_Dataset entries_:
····················
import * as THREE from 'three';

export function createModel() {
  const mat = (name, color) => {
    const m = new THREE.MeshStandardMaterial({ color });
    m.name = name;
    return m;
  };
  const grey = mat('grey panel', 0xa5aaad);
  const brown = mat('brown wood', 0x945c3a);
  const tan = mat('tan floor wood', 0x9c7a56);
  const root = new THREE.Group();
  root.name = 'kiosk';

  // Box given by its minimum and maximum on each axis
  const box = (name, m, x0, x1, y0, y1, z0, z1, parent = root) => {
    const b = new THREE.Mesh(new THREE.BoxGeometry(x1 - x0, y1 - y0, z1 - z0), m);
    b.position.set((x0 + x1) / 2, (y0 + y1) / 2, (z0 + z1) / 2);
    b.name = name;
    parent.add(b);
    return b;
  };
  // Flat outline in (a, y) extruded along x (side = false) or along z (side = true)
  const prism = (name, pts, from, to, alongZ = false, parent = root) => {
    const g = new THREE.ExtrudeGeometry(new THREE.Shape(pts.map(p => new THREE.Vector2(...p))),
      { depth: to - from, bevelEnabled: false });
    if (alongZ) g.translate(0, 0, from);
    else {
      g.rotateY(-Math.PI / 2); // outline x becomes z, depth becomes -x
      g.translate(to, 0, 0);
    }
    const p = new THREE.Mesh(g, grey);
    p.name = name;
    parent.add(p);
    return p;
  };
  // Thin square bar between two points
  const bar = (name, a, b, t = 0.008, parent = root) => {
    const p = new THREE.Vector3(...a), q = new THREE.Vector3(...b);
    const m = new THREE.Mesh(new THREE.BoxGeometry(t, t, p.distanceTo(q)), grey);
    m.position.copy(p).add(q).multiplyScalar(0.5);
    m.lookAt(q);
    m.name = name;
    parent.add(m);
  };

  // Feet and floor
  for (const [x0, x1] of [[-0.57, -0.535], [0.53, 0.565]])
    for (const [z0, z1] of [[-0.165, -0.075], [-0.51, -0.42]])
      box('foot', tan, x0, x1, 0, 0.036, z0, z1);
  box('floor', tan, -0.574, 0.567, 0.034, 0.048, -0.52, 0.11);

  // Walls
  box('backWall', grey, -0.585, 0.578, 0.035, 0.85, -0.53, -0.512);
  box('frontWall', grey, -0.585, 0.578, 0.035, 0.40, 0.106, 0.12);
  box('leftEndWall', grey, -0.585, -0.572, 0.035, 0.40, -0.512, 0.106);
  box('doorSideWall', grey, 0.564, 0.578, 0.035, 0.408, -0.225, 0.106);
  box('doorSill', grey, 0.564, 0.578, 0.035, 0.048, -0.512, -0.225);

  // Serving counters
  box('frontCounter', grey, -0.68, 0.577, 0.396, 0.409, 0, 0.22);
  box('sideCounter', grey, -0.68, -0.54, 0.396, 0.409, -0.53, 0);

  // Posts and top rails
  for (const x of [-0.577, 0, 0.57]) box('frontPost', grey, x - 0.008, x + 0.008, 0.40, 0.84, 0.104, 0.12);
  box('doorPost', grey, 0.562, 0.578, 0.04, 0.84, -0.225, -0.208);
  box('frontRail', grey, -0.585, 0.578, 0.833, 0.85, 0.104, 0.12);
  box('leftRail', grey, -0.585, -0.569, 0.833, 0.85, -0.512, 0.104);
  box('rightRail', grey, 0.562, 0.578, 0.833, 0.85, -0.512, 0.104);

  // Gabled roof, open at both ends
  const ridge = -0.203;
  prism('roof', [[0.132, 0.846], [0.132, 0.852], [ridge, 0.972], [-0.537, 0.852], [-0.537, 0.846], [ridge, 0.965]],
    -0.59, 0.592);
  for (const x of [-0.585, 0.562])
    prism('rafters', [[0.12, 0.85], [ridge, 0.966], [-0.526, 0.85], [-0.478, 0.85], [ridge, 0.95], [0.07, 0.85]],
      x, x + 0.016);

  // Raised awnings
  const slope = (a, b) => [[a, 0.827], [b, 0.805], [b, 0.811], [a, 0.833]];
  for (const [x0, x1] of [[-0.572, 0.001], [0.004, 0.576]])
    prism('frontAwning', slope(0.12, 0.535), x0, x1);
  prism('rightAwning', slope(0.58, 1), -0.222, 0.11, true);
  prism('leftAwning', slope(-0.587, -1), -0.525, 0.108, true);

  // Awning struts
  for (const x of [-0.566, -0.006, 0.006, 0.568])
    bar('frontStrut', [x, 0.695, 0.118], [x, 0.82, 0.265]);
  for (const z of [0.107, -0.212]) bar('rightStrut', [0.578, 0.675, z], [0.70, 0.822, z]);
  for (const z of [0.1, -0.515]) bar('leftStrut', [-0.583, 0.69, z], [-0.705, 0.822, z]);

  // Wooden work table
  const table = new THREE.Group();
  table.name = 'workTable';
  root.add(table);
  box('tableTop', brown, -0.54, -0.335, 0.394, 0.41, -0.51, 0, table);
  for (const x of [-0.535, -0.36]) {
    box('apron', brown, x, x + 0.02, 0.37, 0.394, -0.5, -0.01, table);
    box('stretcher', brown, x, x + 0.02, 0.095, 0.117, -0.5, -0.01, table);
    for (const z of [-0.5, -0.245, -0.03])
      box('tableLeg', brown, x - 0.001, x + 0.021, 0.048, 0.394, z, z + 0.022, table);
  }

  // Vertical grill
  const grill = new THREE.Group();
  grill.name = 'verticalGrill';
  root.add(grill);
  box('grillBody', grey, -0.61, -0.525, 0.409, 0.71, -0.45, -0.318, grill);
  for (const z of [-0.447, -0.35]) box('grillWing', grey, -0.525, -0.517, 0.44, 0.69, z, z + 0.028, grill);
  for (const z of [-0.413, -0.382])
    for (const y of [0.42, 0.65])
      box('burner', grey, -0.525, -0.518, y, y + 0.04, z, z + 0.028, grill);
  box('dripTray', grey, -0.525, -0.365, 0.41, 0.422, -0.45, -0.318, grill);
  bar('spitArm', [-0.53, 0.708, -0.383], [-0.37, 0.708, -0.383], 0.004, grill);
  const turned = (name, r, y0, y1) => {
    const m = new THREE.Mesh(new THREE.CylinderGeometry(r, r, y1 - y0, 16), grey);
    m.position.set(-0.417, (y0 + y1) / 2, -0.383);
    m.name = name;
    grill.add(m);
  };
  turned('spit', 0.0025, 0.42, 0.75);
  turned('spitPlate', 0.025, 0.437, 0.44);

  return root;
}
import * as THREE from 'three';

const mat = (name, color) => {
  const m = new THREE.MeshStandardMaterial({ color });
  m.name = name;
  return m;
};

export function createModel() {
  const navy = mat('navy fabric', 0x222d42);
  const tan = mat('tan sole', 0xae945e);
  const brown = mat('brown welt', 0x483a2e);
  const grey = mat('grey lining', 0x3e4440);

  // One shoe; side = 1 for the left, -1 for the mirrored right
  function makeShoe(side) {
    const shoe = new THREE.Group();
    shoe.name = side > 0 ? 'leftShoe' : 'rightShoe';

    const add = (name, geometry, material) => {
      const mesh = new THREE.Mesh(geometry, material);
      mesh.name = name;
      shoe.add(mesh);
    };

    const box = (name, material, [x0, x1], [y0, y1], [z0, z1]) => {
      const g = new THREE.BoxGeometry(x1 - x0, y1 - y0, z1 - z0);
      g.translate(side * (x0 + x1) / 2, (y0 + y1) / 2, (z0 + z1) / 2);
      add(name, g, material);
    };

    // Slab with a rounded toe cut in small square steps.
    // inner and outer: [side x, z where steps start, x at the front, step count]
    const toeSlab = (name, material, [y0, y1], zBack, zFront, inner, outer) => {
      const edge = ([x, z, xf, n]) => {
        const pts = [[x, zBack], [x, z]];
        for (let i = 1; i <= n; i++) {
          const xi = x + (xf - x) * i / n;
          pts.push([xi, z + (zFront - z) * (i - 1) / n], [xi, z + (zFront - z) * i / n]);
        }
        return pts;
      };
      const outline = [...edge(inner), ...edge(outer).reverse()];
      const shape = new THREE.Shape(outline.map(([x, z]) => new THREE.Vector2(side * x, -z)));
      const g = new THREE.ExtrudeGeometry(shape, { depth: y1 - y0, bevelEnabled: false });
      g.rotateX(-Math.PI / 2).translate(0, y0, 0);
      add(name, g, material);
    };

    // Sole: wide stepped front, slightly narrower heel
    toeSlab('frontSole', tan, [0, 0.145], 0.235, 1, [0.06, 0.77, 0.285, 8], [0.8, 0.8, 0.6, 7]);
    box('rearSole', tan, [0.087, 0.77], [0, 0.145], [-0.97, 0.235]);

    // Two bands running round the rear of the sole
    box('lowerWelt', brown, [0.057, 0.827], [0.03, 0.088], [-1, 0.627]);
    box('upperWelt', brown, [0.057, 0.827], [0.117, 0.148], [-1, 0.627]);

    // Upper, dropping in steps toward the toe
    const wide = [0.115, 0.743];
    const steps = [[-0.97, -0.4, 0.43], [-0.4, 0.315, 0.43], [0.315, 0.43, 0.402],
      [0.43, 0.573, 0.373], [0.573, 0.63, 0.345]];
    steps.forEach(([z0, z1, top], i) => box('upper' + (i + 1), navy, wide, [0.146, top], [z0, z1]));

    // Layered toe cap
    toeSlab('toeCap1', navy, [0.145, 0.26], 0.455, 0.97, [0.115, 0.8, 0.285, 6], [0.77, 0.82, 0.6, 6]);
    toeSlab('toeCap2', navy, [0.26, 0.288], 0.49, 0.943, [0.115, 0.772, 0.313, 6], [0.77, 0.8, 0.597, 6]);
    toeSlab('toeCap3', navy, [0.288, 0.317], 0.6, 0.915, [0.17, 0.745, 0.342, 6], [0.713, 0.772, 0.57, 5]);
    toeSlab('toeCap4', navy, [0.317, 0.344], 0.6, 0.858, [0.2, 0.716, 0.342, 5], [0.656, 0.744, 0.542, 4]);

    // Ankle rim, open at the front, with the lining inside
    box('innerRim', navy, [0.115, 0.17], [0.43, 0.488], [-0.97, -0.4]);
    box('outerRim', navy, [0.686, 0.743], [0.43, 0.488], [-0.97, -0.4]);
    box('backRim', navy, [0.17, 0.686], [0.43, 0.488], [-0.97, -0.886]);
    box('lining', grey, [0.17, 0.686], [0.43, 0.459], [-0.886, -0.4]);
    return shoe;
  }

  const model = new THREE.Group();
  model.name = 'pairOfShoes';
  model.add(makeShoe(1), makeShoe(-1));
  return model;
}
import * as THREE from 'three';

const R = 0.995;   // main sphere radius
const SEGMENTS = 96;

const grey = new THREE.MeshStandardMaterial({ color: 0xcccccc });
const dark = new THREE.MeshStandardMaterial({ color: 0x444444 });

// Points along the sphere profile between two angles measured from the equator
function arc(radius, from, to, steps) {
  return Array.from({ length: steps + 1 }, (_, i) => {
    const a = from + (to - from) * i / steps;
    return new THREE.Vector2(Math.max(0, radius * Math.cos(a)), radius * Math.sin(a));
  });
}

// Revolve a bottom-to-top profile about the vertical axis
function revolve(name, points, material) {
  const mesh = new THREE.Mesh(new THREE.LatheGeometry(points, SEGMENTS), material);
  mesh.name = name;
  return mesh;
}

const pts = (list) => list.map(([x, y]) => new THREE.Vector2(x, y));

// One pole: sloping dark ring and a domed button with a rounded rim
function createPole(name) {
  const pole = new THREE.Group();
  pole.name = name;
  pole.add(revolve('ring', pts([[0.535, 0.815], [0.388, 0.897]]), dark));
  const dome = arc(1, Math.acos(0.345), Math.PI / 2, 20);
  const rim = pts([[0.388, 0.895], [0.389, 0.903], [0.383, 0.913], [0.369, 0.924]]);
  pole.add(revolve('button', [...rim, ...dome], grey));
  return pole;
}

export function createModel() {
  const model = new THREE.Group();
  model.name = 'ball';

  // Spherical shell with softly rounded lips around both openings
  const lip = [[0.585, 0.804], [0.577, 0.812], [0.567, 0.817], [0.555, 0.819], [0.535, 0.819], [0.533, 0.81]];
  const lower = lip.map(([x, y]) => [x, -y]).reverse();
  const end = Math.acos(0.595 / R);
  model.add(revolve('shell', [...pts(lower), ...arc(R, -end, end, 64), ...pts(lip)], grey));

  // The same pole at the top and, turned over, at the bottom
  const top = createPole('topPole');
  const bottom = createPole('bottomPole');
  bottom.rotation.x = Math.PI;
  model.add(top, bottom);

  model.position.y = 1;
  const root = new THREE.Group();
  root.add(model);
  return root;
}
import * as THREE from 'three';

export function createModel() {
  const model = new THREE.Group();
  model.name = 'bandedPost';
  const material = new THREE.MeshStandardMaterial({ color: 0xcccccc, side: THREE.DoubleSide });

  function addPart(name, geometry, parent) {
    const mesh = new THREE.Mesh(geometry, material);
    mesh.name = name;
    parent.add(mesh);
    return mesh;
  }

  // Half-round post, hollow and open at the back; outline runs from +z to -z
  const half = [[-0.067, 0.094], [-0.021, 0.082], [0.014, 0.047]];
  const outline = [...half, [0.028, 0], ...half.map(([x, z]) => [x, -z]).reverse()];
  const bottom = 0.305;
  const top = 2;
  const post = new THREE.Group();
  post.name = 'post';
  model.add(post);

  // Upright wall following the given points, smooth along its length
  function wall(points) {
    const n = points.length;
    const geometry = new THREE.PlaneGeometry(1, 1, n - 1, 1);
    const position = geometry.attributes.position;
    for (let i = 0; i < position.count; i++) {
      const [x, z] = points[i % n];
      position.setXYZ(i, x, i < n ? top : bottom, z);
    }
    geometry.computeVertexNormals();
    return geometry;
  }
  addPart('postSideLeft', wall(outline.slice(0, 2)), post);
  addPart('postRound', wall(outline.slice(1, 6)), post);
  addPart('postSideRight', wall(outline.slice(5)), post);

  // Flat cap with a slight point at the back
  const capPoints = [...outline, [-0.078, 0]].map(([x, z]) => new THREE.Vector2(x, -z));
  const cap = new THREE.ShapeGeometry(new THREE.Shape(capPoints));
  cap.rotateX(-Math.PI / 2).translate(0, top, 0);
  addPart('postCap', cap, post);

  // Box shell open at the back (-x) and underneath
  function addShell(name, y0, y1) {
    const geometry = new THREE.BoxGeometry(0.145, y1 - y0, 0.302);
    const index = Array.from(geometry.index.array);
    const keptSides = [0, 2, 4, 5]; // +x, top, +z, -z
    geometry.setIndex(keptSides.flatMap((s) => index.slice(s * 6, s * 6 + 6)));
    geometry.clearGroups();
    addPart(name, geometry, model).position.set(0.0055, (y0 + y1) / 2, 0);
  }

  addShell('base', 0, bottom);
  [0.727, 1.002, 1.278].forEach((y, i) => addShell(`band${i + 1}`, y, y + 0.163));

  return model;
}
····················
_WORK TO BE COMPLETED_: Beginning with the very first line of the records above, please retype each line through the one that has "const prism = (name, pts, from, to, alongZ", and add nothing.

_WORKED SOLUTION_:
import * as THREE from 'three';

export function createModel() {
  const mat = (name, color) => {
    const m = new THREE.MeshStandardMaterial({ color });
    m.name = name;
    return m;
  };
  const grey = mat('grey panel', 0xa5aaad);
  const brown = mat('brown wood', 0x945c3a);
  const tan = mat('tan floor wood', 0x9c7a56);
  const root = new THREE.Group();
  root.name = 'kiosk';

  // Box given by its minimum and maximum on each axis
  const box = (name, m, x0, x1, y0, y1, z0, z1, parent = root) => {
    const b = new THREE.Mesh(new THREE.BoxGeometry(x1 - x0, y1 - y0, z1 - z0), m);
    b.position.set((x0 + x1) / 2, (y0 + y1) / 2, (z0 + z1) / 2);
    b.name = name;
    parent.add(b);
    return b;
  };
  // Flat outline in (a, y) extruded along x (side = false) or along z (side = true)
  const prism = (name, pts, from, to, alongZ = false, parent = root) => {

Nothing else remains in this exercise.